Pick every line from the data below that contains the string "Vector" and copy it.

╔══

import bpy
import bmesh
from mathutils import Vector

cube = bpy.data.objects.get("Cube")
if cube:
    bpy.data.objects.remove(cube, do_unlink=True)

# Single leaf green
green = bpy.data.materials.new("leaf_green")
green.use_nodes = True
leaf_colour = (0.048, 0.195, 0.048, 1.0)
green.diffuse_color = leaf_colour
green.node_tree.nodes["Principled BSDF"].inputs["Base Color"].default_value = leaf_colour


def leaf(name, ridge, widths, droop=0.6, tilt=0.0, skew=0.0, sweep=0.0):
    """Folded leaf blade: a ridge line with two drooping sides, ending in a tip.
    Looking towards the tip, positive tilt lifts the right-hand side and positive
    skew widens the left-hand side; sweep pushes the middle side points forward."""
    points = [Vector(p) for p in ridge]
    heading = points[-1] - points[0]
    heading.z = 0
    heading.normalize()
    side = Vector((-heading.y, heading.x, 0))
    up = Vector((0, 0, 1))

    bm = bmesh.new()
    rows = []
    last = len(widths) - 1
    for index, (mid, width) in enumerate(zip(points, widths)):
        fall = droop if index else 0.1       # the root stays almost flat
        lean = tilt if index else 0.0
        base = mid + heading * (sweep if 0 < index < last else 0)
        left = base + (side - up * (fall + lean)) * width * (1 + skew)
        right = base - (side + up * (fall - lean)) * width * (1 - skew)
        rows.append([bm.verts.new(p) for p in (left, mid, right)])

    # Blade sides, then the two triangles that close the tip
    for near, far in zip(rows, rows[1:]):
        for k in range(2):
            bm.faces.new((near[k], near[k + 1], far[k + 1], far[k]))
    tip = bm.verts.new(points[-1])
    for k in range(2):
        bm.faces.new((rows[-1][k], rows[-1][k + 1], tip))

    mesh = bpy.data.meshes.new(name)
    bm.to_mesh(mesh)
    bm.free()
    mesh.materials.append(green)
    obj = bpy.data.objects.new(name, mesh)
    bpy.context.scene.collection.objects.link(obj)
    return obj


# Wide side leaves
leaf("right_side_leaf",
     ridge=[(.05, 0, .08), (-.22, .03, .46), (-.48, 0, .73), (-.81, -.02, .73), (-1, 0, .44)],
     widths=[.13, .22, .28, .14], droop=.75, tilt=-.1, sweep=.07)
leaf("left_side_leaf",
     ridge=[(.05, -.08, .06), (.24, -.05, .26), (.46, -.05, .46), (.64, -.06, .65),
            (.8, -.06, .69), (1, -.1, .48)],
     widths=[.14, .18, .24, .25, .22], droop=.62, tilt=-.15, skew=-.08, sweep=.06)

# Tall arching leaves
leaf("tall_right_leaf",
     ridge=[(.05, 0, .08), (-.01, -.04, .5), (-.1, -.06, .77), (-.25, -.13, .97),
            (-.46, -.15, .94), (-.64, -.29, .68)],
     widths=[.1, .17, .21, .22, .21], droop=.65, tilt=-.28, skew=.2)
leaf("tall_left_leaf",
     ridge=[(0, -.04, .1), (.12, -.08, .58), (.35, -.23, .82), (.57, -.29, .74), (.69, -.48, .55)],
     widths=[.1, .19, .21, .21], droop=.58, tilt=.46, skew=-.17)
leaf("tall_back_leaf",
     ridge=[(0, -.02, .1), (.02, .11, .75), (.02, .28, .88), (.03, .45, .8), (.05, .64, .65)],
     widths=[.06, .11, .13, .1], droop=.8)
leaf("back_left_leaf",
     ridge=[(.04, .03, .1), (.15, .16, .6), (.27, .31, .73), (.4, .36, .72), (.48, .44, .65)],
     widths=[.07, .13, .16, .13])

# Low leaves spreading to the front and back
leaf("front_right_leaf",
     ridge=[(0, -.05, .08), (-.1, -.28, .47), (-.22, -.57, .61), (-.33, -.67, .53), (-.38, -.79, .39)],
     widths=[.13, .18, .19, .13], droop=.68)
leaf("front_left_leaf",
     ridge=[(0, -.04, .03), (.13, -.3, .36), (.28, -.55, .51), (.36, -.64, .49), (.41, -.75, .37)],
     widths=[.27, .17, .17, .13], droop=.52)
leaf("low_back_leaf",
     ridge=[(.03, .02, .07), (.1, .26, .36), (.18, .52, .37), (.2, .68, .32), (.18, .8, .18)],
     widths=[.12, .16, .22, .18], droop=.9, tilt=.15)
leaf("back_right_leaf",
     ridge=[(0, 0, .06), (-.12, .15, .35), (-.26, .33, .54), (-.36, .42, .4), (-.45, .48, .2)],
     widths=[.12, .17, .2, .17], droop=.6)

╚══
╔══

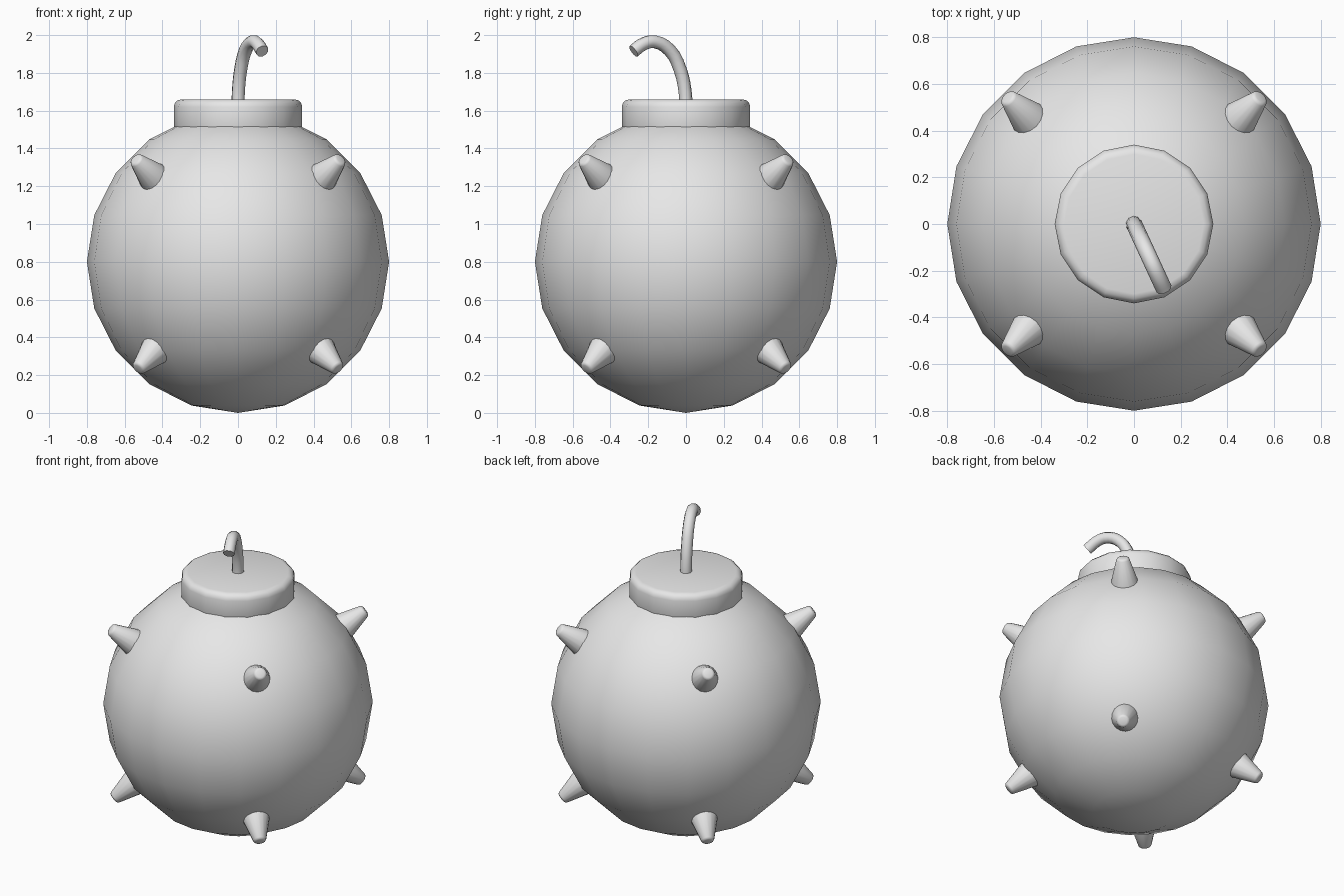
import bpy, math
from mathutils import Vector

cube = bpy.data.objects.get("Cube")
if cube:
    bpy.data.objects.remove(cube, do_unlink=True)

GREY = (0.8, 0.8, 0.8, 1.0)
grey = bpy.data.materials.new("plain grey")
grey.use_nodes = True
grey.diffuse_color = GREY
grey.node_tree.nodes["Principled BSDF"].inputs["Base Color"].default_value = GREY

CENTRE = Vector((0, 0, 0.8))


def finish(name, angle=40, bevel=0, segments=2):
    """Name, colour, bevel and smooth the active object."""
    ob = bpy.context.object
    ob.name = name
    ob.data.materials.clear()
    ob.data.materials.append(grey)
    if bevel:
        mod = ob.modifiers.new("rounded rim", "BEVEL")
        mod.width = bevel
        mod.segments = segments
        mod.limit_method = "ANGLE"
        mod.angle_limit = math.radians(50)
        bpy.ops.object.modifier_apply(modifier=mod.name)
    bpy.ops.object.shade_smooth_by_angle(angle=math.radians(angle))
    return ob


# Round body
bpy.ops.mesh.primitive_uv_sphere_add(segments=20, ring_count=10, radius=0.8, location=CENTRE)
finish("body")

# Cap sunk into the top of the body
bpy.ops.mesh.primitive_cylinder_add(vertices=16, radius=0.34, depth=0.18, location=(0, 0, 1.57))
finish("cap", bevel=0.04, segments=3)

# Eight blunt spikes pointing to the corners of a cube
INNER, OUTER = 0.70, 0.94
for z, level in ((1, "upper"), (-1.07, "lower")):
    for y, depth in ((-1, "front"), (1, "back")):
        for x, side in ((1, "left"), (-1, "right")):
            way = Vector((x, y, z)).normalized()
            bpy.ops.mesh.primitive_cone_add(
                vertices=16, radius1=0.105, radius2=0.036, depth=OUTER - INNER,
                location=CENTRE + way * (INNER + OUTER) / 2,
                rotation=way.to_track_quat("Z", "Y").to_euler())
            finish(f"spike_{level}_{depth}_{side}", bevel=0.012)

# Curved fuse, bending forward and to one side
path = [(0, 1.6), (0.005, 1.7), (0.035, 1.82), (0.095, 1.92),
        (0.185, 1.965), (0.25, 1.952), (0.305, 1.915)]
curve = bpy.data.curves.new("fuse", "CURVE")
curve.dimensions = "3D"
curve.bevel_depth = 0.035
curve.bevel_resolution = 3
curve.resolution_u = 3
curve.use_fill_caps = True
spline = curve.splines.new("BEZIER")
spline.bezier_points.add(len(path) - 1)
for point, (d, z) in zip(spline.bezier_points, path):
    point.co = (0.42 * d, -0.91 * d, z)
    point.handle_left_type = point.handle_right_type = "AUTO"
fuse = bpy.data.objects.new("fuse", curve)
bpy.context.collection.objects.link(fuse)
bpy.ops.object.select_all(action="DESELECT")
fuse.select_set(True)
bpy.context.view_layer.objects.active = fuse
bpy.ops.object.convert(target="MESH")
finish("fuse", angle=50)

╚══

Output for this exercise:
from mathutils import Vector
    points = [Vector(p) for p in ridge]
    side = Vector((-heading.y, heading.x, 0))
    up = Vector((0, 0, 1))
from mathutils import Vector
CENTRE = Vector((0, 0, 0.8))
            way = Vector((x, y, z)).normalized()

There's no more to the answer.